» Work required
Write out every record below exactly as given. Leave the pictures out.

» Given data
----
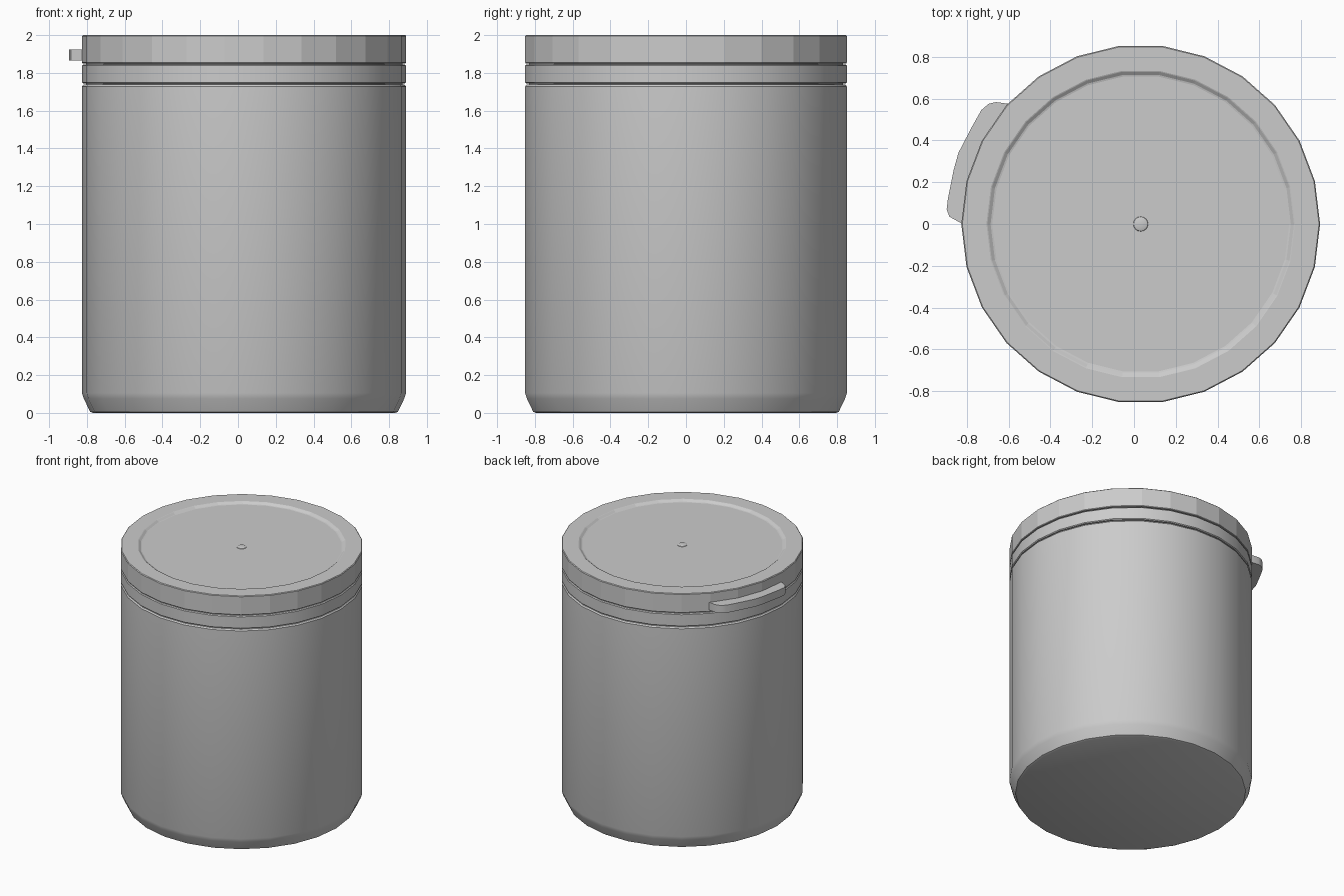
import bpy, bmesh, math

if "Cube" in bpy.data.objects:
    bpy.data.objects.remove(bpy.data.objects["Cube"])

SIDES = 26
CX = 0.032      # round parts sit slightly right because of the tab
R = 0.858

def finish(name, bm, smooth_angle=None):
    bmesh.ops.recalc_face_normals(bm, faces=bm.faces[:])
    me = bpy.data.meshes.new(name)
    bm.to_mesh(me)
    bm.free()
    ob = bpy.data.objects.new(name, me)
    bpy.context.collection.objects.link(ob)
    if smooth_angle:
        bpy.ops.object.select_all(action='DESELECT')
        bpy.context.view_layer.objects.active = ob
        ob.select_set(True)
        bpy.ops.object.shade_smooth_by_angle(angle=math.radians(smooth_angle))
    return ob

def turned(name, profile, smooth_angle=None, sides=SIDES):
    """Revolve an (r, z) profile and cap both ends."""
    bm = bmesh.new()
    rings = [[bm.verts.new((CX + r * math.cos(2 * math.pi * i / sides),
                            r * math.sin(2 * math.pi * i / sides), z))
              for i in range(sides)] for r, z in profile]
    for a, b in zip(rings, rings[1:]):
        for i in range(sides):
            j = (i + 1) % sides
            bm.faces.new((a[i], a[j], b[j], b[i]))
    bm.faces.new(rings[0][::-1])
    bm.faces.new(rings[-1])
    return finish(name, bm, smooth_angle)

# Jar body: chamfered foot, straight wall, small shoulder and neck
turned("jar_body", [(0.80, 0), (0.815, 0.006), (0.848, 0.075), (R, 0.105),
                    (R, 1.728), (0.85, 1.738), (0.838, 1.738), (0.838, 1.86)], 30)

# Seal band between body and lid
turned("seal_band", [(0.836, 1.744), (0.852, 1.744), (R, 1.75), (R, 1.838),
                     (0.852, 1.844), (0.836, 1.844)], 30)

# Faceted lid with shallow recessed top
turned("lid", [(0.836, 1.851), (R - 0.003, 1.851), (R, 1.855), (R, 1.995),
               (R - 0.005, 2.0), (0.738, 2.0), (0.733, 1.998),
               (0.718, 1.987), (0.71, 1.985)])

# Moulding mark in the lid centre
turned("lid_centre_nub", [(0.036, 1.984), (0.034, 1.988), (0.024, 1.992)], 40, 16)

# Pull tab on the lid's left edge
outline = [(-0.60, 0.575), (-0.66, 0.583), (-0.695, 0.575), (-0.73, 0.545),
           (-0.775, 0.465), (-0.84, 0.34), (-0.862, 0.26), (-0.89, 0.12),
           (-0.896, 0.07), (-0.883, 0.035), (-0.82, 0.0), (-0.79, 0.2), (-0.715, 0.4)]
bm = bmesh.new()
face = bm.faces.new([bm.verts.new((x, y, 1.865)) for x, y in outline])
top = bmesh.ops.extrude_face_region(bm, geom=[face])["geom"]
bmesh.ops.translate(bm, vec=(0, 0, 0.06),
                    verts=[v for v in top if isinstance(v, bmesh.types.BMVert)])
finish("pull_tab", bm, 35)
----
» Answer
import bpy, bmesh, math

if "Cube" in bpy.data.objects:
    bpy.data.objects.remove(bpy.data.objects["Cube"])

SIDES = 26
CX = 0.032      # round parts sit slightly right because of the tab
R = 0.858

def finish(name, bm, smooth_angle=None):
    bmesh.ops.recalc_face_normals(bm, faces=bm.faces[:])
    me = bpy.data.meshes.new(name)
    bm.to_mesh(me)
    bm.free()
    ob = bpy.data.objects.new(name, me)
    bpy.context.collection.objects.link(ob)
    if smooth_angle:
        bpy.ops.object.select_all(action='DESELECT')
        bpy.context.view_layer.objects.active = ob
        ob.select_set(True)
        bpy.ops.object.shade_smooth_by_angle(angle=math.radians(smooth_angle))
    return ob

def turned(name, profile, smooth_angle=None, sides=SIDES):
    """Revolve an (r, z) profile and cap both ends."""
    bm = bmesh.new()
    rings = [[bm.verts.new((CX + r * math.cos(2 * math.pi * i / sides),
                            r * math.sin(2 * math.pi * i / sides), z))
              for i in range(sides)] for r, z in profile]
    for a, b in zip(rings, rings[1:]):
        for i in range(sides):
            j = (i + 1) % sides
            bm.faces.new((a[i], a[j], b[j], b[i]))
    bm.faces.new(rings[0][::-1])
    bm.faces.new(rings[-1])
    return finish(name, bm, smooth_angle)

# Jar body: chamfered foot, straight wall, small shoulder and neck
turned("jar_body", [(0.80, 0), (0.815, 0.006), (0.848, 0.075), (R, 0.105),
                    (R, 1.728), (0.85, 1.738), (0.838, 1.738), (0.838, 1.86)], 30)

# Seal band between body and lid
turned("seal_band", [(0.836, 1.744), (0.852, 1.744), (R, 1.75), (R, 1.838),
                     (0.852, 1.844), (0.836, 1.844)], 30)

# Faceted lid with shallow recessed top
turned("lid", [(0.836, 1.851), (R - 0.003, 1.851), (R, 1.855), (R, 1.995),
               (R - 0.005, 2.0), (0.738, 2.0), (0.733, 1.998),
               (0.718, 1.987), (0.71, 1.985)])

# Moulding mark in the lid centre
turned("lid_centre_nub", [(0.036, 1.984), (0.034, 1.988), (0.024, 1.992)], 40, 16)

# Pull tab on the lid's left edge
outline = [(-0.60, 0.575), (-0.66, 0.583), (-0.695, 0.575), (-0.73, 0.545),
           (-0.775, 0.465), (-0.84, 0.34), (-0.862, 0.26), (-0.89, 0.12),
           (-0.896, 0.07), (-0.883, 0.035), (-0.82, 0.0), (-0.79, 0.2), (-0.715, 0.4)]
bm = bmesh.new()
face = bm.faces.new([bm.verts.new((x, y, 1.865)) for x, y in outline])
top = bmesh.ops.extrude_face_region(bm, geom=[face])["geom"]
bmesh.ops.translate(bm, vec=(0, 0, 0.06),
                    verts=[v for v in top if isinstance(v, bmesh.types.BMVert)])
finish("pull_tab", bm, 35)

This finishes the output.